**Work item**
All records are to be reproduced verbatim, with images omitted.

-- Data for this task follows --

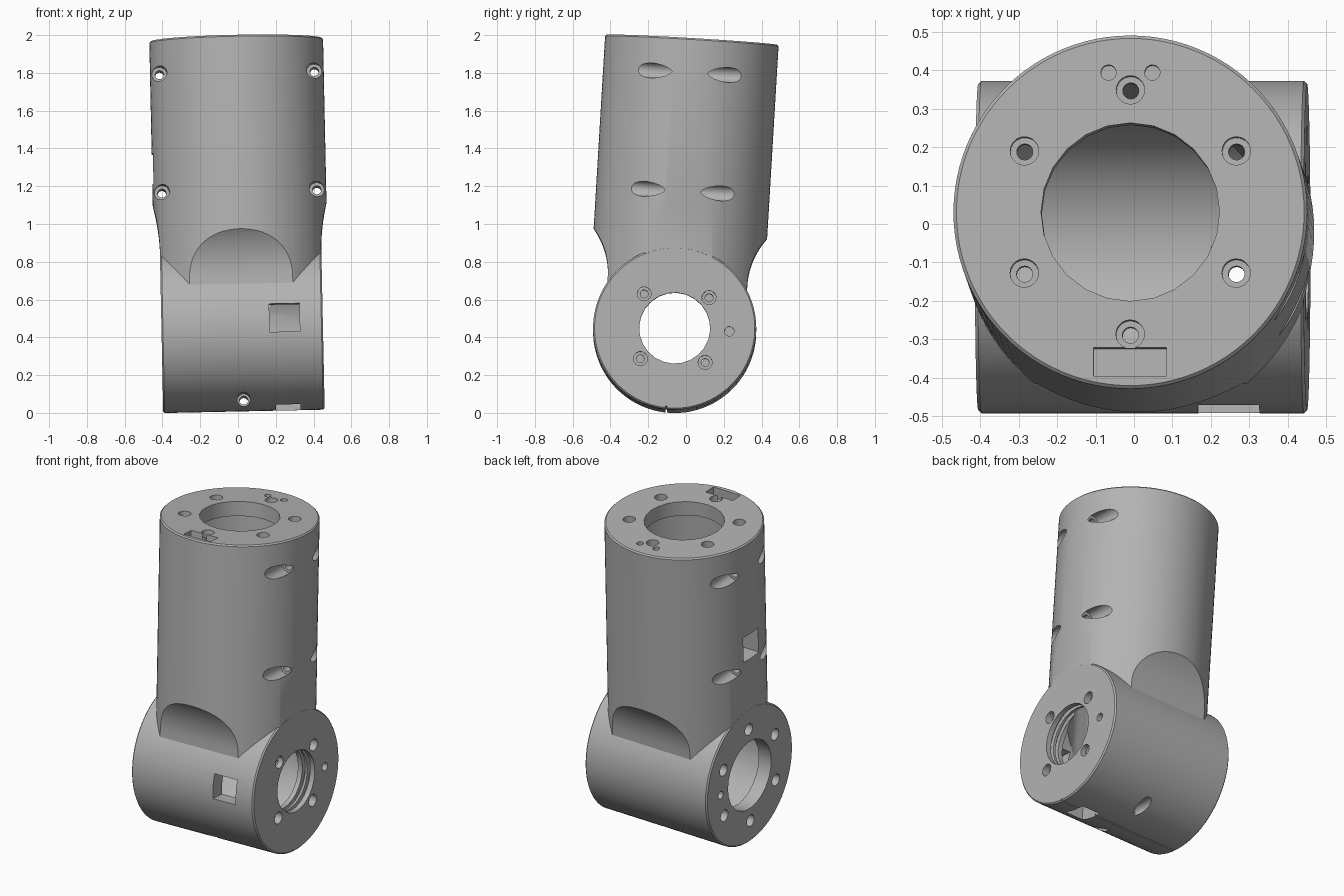
import bpy, bmesh
from math import radians, sin, cos, acos, pi
from mathutils import Matrix, Vector

cube = bpy.data.objects.get("Cube")
if cube:
    bpy.data.objects.remove(cube)

grey = bpy.data.materials.new("grey_metal")
grey.use_nodes = True
grey.diffuse_color = (0.45, 0.45, 0.45, 1)
grey.node_tree.nodes["Principled BSDF"].inputs["Base Color"].default_value = (0.45, 0.45, 0.45, 1)


def add_object(name, bm):
    bmesh.ops.recalc_face_normals(bm, faces=bm.faces)
    mesh = bpy.data.meshes.new(name)
    bm.to_mesh(mesh)
    bm.free()
    mesh.materials.append(grey)
    ob = bpy.data.objects.new(name, mesh)
    bpy.context.collection.objects.link(ob)
    return ob


def cylinder(name, r, start, end, sides=24, chamfer=0.0):
    """Solid cylinder between two points, optionally with a chamfered rim at both ends."""
    start, end = Vector(start), Vector(end)
    axis = end - start
    turn = axis.to_track_quat('Z', 'Y').to_matrix().to_4x4()
    bm = bmesh.new()
    bmesh.ops.create_cone(bm, cap_ends=True, segments=sides, radius1=r, radius2=r, depth=axis.length,
                          matrix=Matrix.Translation((start + end) / 2) @ turn)
    if chamfer:
        rim = [e for e in bm.edges if any(len(f.verts) > 4 for f in e.link_faces)]
        bmesh.ops.bevel(bm, geom=rim, offset=chamfer, segments=1, affect='EDGES')
    return add_object(name, bm)


def box(name, centre, size):
    bm = bmesh.new()
    bmesh.ops.create_cube(bm, size=1, matrix=Matrix.Translation(centre) @ Matrix.Diagonal((*size, 1)))
    return add_object(name, bm)


def combine(target, tool, operation='DIFFERENCE'):
    mod = target.modifiers.new("cut", 'BOOLEAN')
    mod.object, mod.operation, mod.solver = tool, operation, 'EXACT'
    graph = bpy.context.evaluated_depsgraph_get()
    mesh = bpy.data.meshes.new_from_object(target.evaluated_get(graph))
    target.modifiers.clear()
    target.data = mesh
    bpy.data.objects.remove(tool)


def neck_profile(half, radius, base, along_x):
    """Prism whose sides flare outward on an arc above the neck."""
    last = acos(1 - (0.5 - half) / radius)
    side = [(half, -0.1)]
    for i in range(13):
        a = last * i / 12
        side.append((half + radius * (1 - cos(a)), base + radius * sin(a)))
    side.append((0.5, 1.7))
    outline = side + [(-u, z) for u, z in reversed(side)]
    bm = bmesh.new()
    verts = [bm.verts.new((-1, u, z) if along_x else (u, -1, z)) for u, z in outline]
    face = bm.faces.new(verts)
    moved = bmesh.ops.extrude_face_region(bm, geom=[face])["geom"]
    shift = (2, 0, 0) if along_x else (0, 2, 0)
    bmesh.ops.translate(bm, vec=shift, verts=[v for v in moved if isinstance(v, bmesh.types.BMVert)])
    return add_object("neck_profile", bm)


TOP, END = 1.538, 0.4275

# Upper tube with a relieved neck, joined to the cross tube
housing = cylinder("joint_housing", 0.46, (0, 0, 0), (0, 0, TOP), 96, 0.008)
combine(housing, neck_profile(0.37, 0.39, 0.26, True), 'INTERSECT')
combine(housing, neck_profile(0.427, 1.0, 0.41, False), 'INTERSECT')
combine(housing, cylinder("cross_tube", 0.432, (-END, 0, 0), (END, 0, 0), 96, 0.008), 'UNION')


def drill(r, start, end, sides=24):
    combine(housing, cylinder("drill", r, start, end, sides))


def slot(centre, size):
    combine(housing, box("slot", centre, size))


# Hollow interior and the bores
drill(0.345, (0, 0, 0), (0, 0, TOP - 0.09), 48)
drill(0.34, (-0.34, 0, 0), (0.31, 0, 0), 48)
drill(0.232, (0, 0, 1.3), (0, 0, TOP + 0.1), 24)
drill(0.217, (-0.6, 0, 0), (-0.2, 0, 0), 24)
drill(0.188, (0.2, 0, 0), (0.6, 0, 0), 24)
for ring in (0.385, 0.35):
    drill(0.215, (ring - 0.01, 0, 0), (ring + 0.01, 0, 0), 32)


def screw_hole(centre, outward):
    """Counterbored hole through a flange."""
    c, n = Vector(centre), Vector(outward)
    drill(0.037, c - n * 0.045, c + n * 0.05, 20)
    drill(0.021, c - n * 0.15, c + n * 0.05, 16)


# Flange screws
for i in range(6):
    a = pi / 6 + i * pi / 3
    screw_hole((0.318 * cos(a), 0.318 * sin(a), TOP), (0, 0, 1))
    screw_hole((-END, 0.298 * cos(a), 0.298 * sin(a)), (-1, 0, 0))
for i in range(4):
    a = pi / 4 + i * pi / 2
    screw_hole((END, 0.243 * cos(a), 0.243 * sin(a)), (1, 0, 0))

# Locating pin holes
for x in (-0.057, 0.057):
    drill(0.02, (x, 0.363, TOP - 0.03), (x, 0.363, TOP + 0.05), 16)
for s in (-1, 1):
    drill(0.025, (s * (END - 0.05), 0.29, 0), (s * (END + 0.05), 0.29, 0), 16)

# Clamp screws passing across the tube walls
for x, z in [(s * 0.41, h) for s in (-1, 1) for h in (0.727, 1.355)] + [(0, -0.38)]:
    r = 0.04 if x else 0.034
    for s in (-1, 1):
        drill(r, (x, s * 0.09, z), (x, s * 0.6, z), 20)
    drill(0.023, (x, -0.3, z), (x, 0.3, z), 16)

# Cable windows, bottom notch, clamp slit and top pocket
slot((0.225, -0.4, 0.035), (0.16, 0.24, 0.15))
slot((-0.4, 0, 0.86), (0.24, 0.15, 0.16))
slot((0.235, -0.06, -0.4), (0.13, 0.16, 0.2))
slot((0, -0.02, -0.43), (1, 0.008, 0.03))
slot((0, -0.39, TOP), (0.19, 0.075, 0.14))

# Smooth round walls, crisp edges, slight lean
bpy.ops.object.select_all(action='DESELECT')
housing.select_set(True)
bpy.context.view_layer.objects.active = housing
bpy.ops.object.shade_smooth_by_angle(angle=radians(25))
housing.rotation_euler = (radians(-3.4), radians(-1.2), 0)
housing.location = (0.0225, -0.06, 0.44)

-- Data for this task concluded --

**Response area**
import bpy, bmesh
from math import radians, sin, cos, acos, pi
from mathutils import Matrix, Vector

cube = bpy.data.objects.get("Cube")
if cube:
    bpy.data.objects.remove(cube)

grey = bpy.data.materials.new("grey_metal")
grey.use_nodes = True
grey.diffuse_color = (0.45, 0.45, 0.45, 1)
grey.node_tree.nodes["Principled BSDF"].inputs["Base Color"].default_value = (0.45, 0.45, 0.45, 1)


def add_object(name, bm):
    bmesh.ops.recalc_face_normals(bm, faces=bm.faces)
    mesh = bpy.data.meshes.new(name)
    bm.to_mesh(mesh)
    bm.free()
    mesh.materials.append(grey)
    ob = bpy.data.objects.new(name, mesh)
    bpy.context.collection.objects.link(ob)
    return ob


def cylinder(name, r, start, end, sides=24, chamfer=0.0):
    """Solid cylinder between two points, optionally with a chamfered rim at both ends."""
    start, end = Vector(start), Vector(end)
    axis = end - start
    turn = axis.to_track_quat('Z', 'Y').to_matrix().to_4x4()
    bm = bmesh.new()
    bmesh.ops.create_cone(bm, cap_ends=True, segments=sides, radius1=r, radius2=r, depth=axis.length,
                          matrix=Matrix.Translation((start + end) / 2) @ turn)
    if chamfer:
        rim = [e for e in bm.edges if any(len(f.verts) > 4 for f in e.link_faces)]
        bmesh.ops.bevel(bm, geom=rim, offset=chamfer, segments=1, affect='EDGES')
    return add_object(name, bm)


def box(name, centre, size):
    bm = bmesh.new()
    bmesh.ops.create_cube(bm, size=1, matrix=Matrix.Translation(centre) @ Matrix.Diagonal((*size, 1)))
    return add_object(name, bm)


def combine(target, tool, operation='DIFFERENCE'):
    mod = target.modifiers.new("cut", 'BOOLEAN')
    mod.object, mod.operation, mod.solver = tool, operation, 'EXACT'
    graph = bpy.context.evaluated_depsgraph_get()
    mesh = bpy.data.meshes.new_from_object(target.evaluated_get(graph))
    target.modifiers.clear()
    target.data = mesh
    bpy.data.objects.remove(tool)


def neck_profile(half, radius, base, along_x):
    """Prism whose sides flare outward on an arc above the neck."""
    last = acos(1 - (0.5 - half) / radius)
    side = [(half, -0.1)]
    for i in range(13):
        a = last * i / 12
        side.append((half + radius * (1 - cos(a)), base + radius * sin(a)))
    side.append((0.5, 1.7))
    outline = side + [(-u, z) for u, z in reversed(side)]
    bm = bmesh.new()
    verts = [bm.verts.new((-1, u, z) if along_x else (u, -1, z)) for u, z in outline]
    face = bm.faces.new(verts)
    moved = bmesh.ops.extrude_face_region(bm, geom=[face])["geom"]
    shift = (2, 0, 0) if along_x else (0, 2, 0)
    bmesh.ops.translate(bm, vec=shift, verts=[v for v in moved if isinstance(v, bmesh.types.BMVert)])
    return add_object("neck_profile", bm)


TOP, END = 1.538, 0.4275

# Upper tube with a relieved neck, joined to the cross tube
housing = cylinder("joint_housing", 0.46, (0, 0, 0), (0, 0, TOP), 96, 0.008)
combine(housing, neck_profile(0.37, 0.39, 0.26, True), 'INTERSECT')
combine(housing, neck_profile(0.427, 1.0, 0.41, False), 'INTERSECT')
combine(housing, cylinder("cross_tube", 0.432, (-END, 0, 0), (END, 0, 0), 96, 0.008), 'UNION')


def drill(r, start, end, sides=24):
    combine(housing, cylinder("drill", r, start, end, sides))


def slot(centre, size):
    combine(housing, box("slot", centre, size))


# Hollow interior and the bores
drill(0.345, (0, 0, 0), (0, 0, TOP - 0.09), 48)
drill(0.34, (-0.34, 0, 0), (0.31, 0, 0), 48)
drill(0.232, (0, 0, 1.3), (0, 0, TOP + 0.1), 24)
drill(0.217, (-0.6, 0, 0), (-0.2, 0, 0), 24)
drill(0.188, (0.2, 0, 0), (0.6, 0, 0), 24)
for ring in (0.385, 0.35):
    drill(0.215, (ring - 0.01, 0, 0), (ring + 0.01, 0, 0), 32)


def screw_hole(centre, outward):
    """Counterbored hole through a flange."""
    c, n = Vector(centre), Vector(outward)
    drill(0.037, c - n * 0.045, c + n * 0.05, 20)
    drill(0.021, c - n * 0.15, c + n * 0.05, 16)


# Flange screws
for i in range(6):
    a = pi / 6 + i * pi / 3
    screw_hole((0.318 * cos(a), 0.318 * sin(a), TOP), (0, 0, 1))
    screw_hole((-END, 0.298 * cos(a), 0.298 * sin(a)), (-1, 0, 0))
for i in range(4):
    a = pi / 4 + i * pi / 2
    screw_hole((END, 0.243 * cos(a), 0.243 * sin(a)), (1, 0, 0))

# Locating pin holes
for x in (-0.057, 0.057):
    drill(0.02, (x, 0.363, TOP - 0.03), (x, 0.363, TOP + 0.05), 16)
for s in (-1, 1):
    drill(0.025, (s * (END - 0.05), 0.29, 0), (s * (END + 0.05), 0.29, 0), 16)

# Clamp screws passing across the tube walls
for x, z in [(s * 0.41, h) for s in (-1, 1) for h in (0.727, 1.355)] + [(0, -0.38)]:
    r = 0.04 if x else 0.034
    for s in (-1, 1):
        drill(r, (x, s * 0.09, z), (x, s * 0.6, z), 20)
    drill(0.023, (x, -0.3, z), (x, 0.3, z), 16)

# Cable windows, bottom notch, clamp slit and top pocket
slot((0.225, -0.4, 0.035), (0.16, 0.24, 0.15))
slot((-0.4, 0, 0.86), (0.24, 0.15, 0.16))
slot((0.235, -0.06, -0.4), (0.13, 0.16, 0.2))
slot((0, -0.02, -0.43), (1, 0.008, 0.03))
slot((0, -0.39, TOP), (0.19, 0.075, 0.14))

# Smooth round walls, crisp edges, slight lean
bpy.ops.object.select_all(action='DESELECT')
housing.select_set(True)
bpy.context.view_layer.objects.active = housing
bpy.ops.object.shade_smooth_by_angle(angle=radians(25))
housing.rotation_euler = (radians(-3.4), radians(-1.2), 0)
housing.location = (0.0225, -0.06, 0.44)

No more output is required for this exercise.